WHAT TO DO: Copy every line from the records below that carries the word "faces".

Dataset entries
○ ○ ○
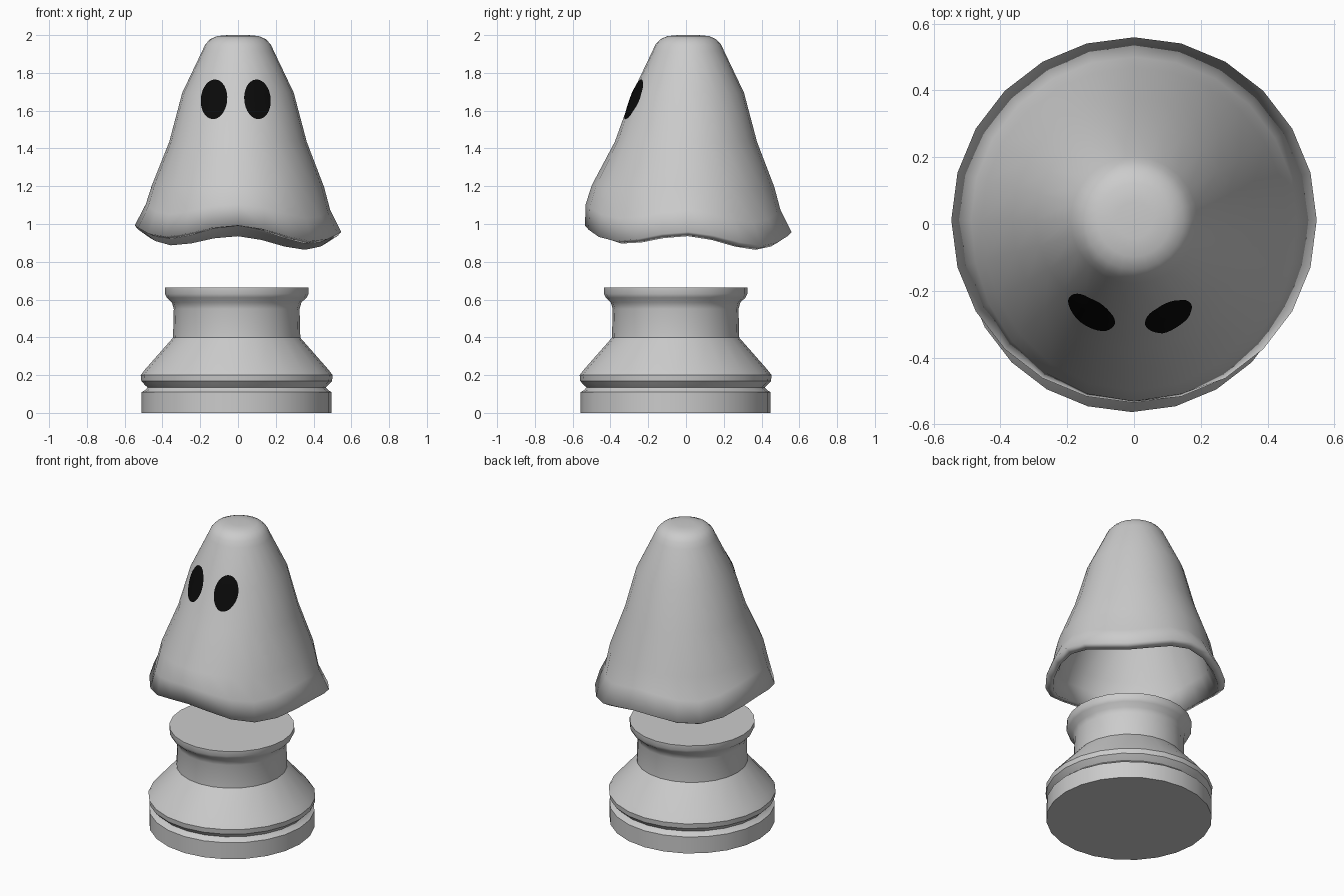
import bpy
import bmesh
from math import sin, cos, pi, radians
from mathutils import Vector
from mathutils.bvhtree import BVHTree

if "Cube" in bpy.data.objects:
    bpy.data.objects.remove(bpy.data.objects["Cube"])

SIDES = 24


def make_object(name, bm, angle=35):
    bmesh.ops.recalc_face_normals(bm, faces=bm.faces)
    me = bpy.data.meshes.new(name)
    bm.to_mesh(me)
    bm.free()
    ob = bpy.data.objects.new(name, me)
    bpy.context.collection.objects.link(ob)
    bpy.ops.object.select_all(action='DESELECT')
    ob.select_set(True)
    bpy.context.view_layer.objects.active = ob
    bpy.ops.object.shade_smooth_by_angle(angle=radians(angle))
    return ob


def loft(point, rows, cap_first=False, cap_last=False):
    """Rings of SIDES points joined by quads; point(row, angle) places each."""
    bm = bmesh.new()
    rings = [[bm.verts.new(point(r, 2 * pi * i / SIDES)) for i in range(SIDES)]
             for r in rows]
    for a, b in zip(rings, rings[1:]):
        for i in range(SIDES):
            j = (i + 1) % SIDES
            bm.faces.new((a[i], a[j], b[j], b[i]))
    if cap_first:
        bm.faces.new(rings[0])
    if cap_last:
        bm.faces.new(rings[-1])
    return bm


# Turned pedestal: (radius, height)
pedestal_profile = [
    (0.503, 0), (0.503, 0.11), (0.485, 0.12), (0.472, 0.135), (0.485, 0.147),
    (0.505, 0.168), (0.508, 0.2), (0.485, 0.23), (0.337, 0.398), (0.333, 0.55),
    (0.343, 0.585), (0.37, 0.61), (0.38, 0.63), (0.38, 0.663)]
pedestal = make_object("pedestal", loft(
    lambda r, a: (-0.007 + r[0] * cos(a), -0.055 + r[0] * sin(a), r[1]),
    pedestal_profile, True, True))

# Draped sheet: (radius, height, share of hem wave, front bulge)
sheet_profile = [
    (0.055, 2.0, 0, 0), (0.11, 1.995, 0, 0), (0.148, 1.978, 0, 0),
    (0.174, 1.95, 0, 0), (0.19, 1.915, 0, 0), (0.295, 1.695, 0, 0),
    (0.364, 1.435, 0, 0.025), (0.456, 1.19, 0.3, 0.055),
    (0.488, 1.06, 0.9, 0.055), (0.547, 0.942, 1, 0.0)]


def sheet_point(r, a):
    radius, z, wave, bulge = r
    radius += bulge * max(0, -sin(a)) ** 2
    z += wave * (0.033 * cos(4 * a) - 0.017 * (cos(a) + sin(a)))
    return (radius * cos(a), 0.012 + radius * sin(a), z)


bm = loft(sheet_point, sheet_profile, cap_first=True)
bmesh.ops.recalc_face_normals(bm, faces=bm.faces)
tree = BVHTree.FromBMesh(bm)
sheet = make_object("draped_sheet", bm, 50)
# make sure the outer skin faces outwards before thickening inwards
if max(sheet.data.polygons, key=lambda p: p.center.z).normal.z < 0:
    sheet.data.flip_normals()
solid = sheet.modifiers.new("cloth_thickness", 'SOLIDIFY')
solid.thickness = 0.05
solid.offset = -1

# Black oval eyes laid onto the front of the sheet
black = bpy.data.materials.new("eye_black")
black.diffuse_color = (0.003, 0.003, 0.003, 1)
black.use_nodes = True
black.node_tree.nodes["Principled BSDF"].inputs["Base Color"].default_value = black.diffuse_color


def make_eye(name, cx, tilt):
    bm = bmesh.new()

    def drop(t, s):
        u, v = 0.07 * s * cos(t), 0.105 * s * sin(t)
        x = cx + u * cos(tilt) + v * sin(tilt)
        z = 1.66 - u * sin(tilt) + v * cos(tilt)
        hit = tree.ray_cast(Vector((x, -2, z)), Vector((0, 1, 0)))[0]
        return bm.verts.new((x, hit.y - 0.008, z))

    n = 32
    rings = [[drop(2 * pi * i / n, s) for i in range(n)] for s in (1, 0.75, 0.5, 0.25)]
    centre = drop(0, 0)
    for i in range(n):
        j = (i + 1) % n
        for a, b in zip(rings, rings[1:]):
            bm.faces.new((a[i], a[j], b[j], b[i]))
        bm.faces.new((rings[-1][i], rings[-1][j], centre))
    eye = make_object(name, bm)
    if eye.data.polygons[0].normal.y > 0:
        eye.data.flip_normals()
    eye.data.materials.append(black)


make_eye("left_eye", -0.127, radians(5))
make_eye("right_eye", 0.103, radians(-5))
○ ○ ○
EXERCISE OUTPUT:
    bmesh.ops.recalc_face_normals(bm, faces=bm.faces)
            bm.faces.new((a[i], a[j], b[j], b[i]))
        bm.faces.new(rings[0])
        bm.faces.new(rings[-1])
bmesh.ops.recalc_face_normals(bm, faces=bm.faces)
# make sure the outer skin faces outwards before thickening inwards
            bm.faces.new((a[i], a[j], b[j], b[i]))
        bm.faces.new((rings[-1][i], rings[-1][j], centre))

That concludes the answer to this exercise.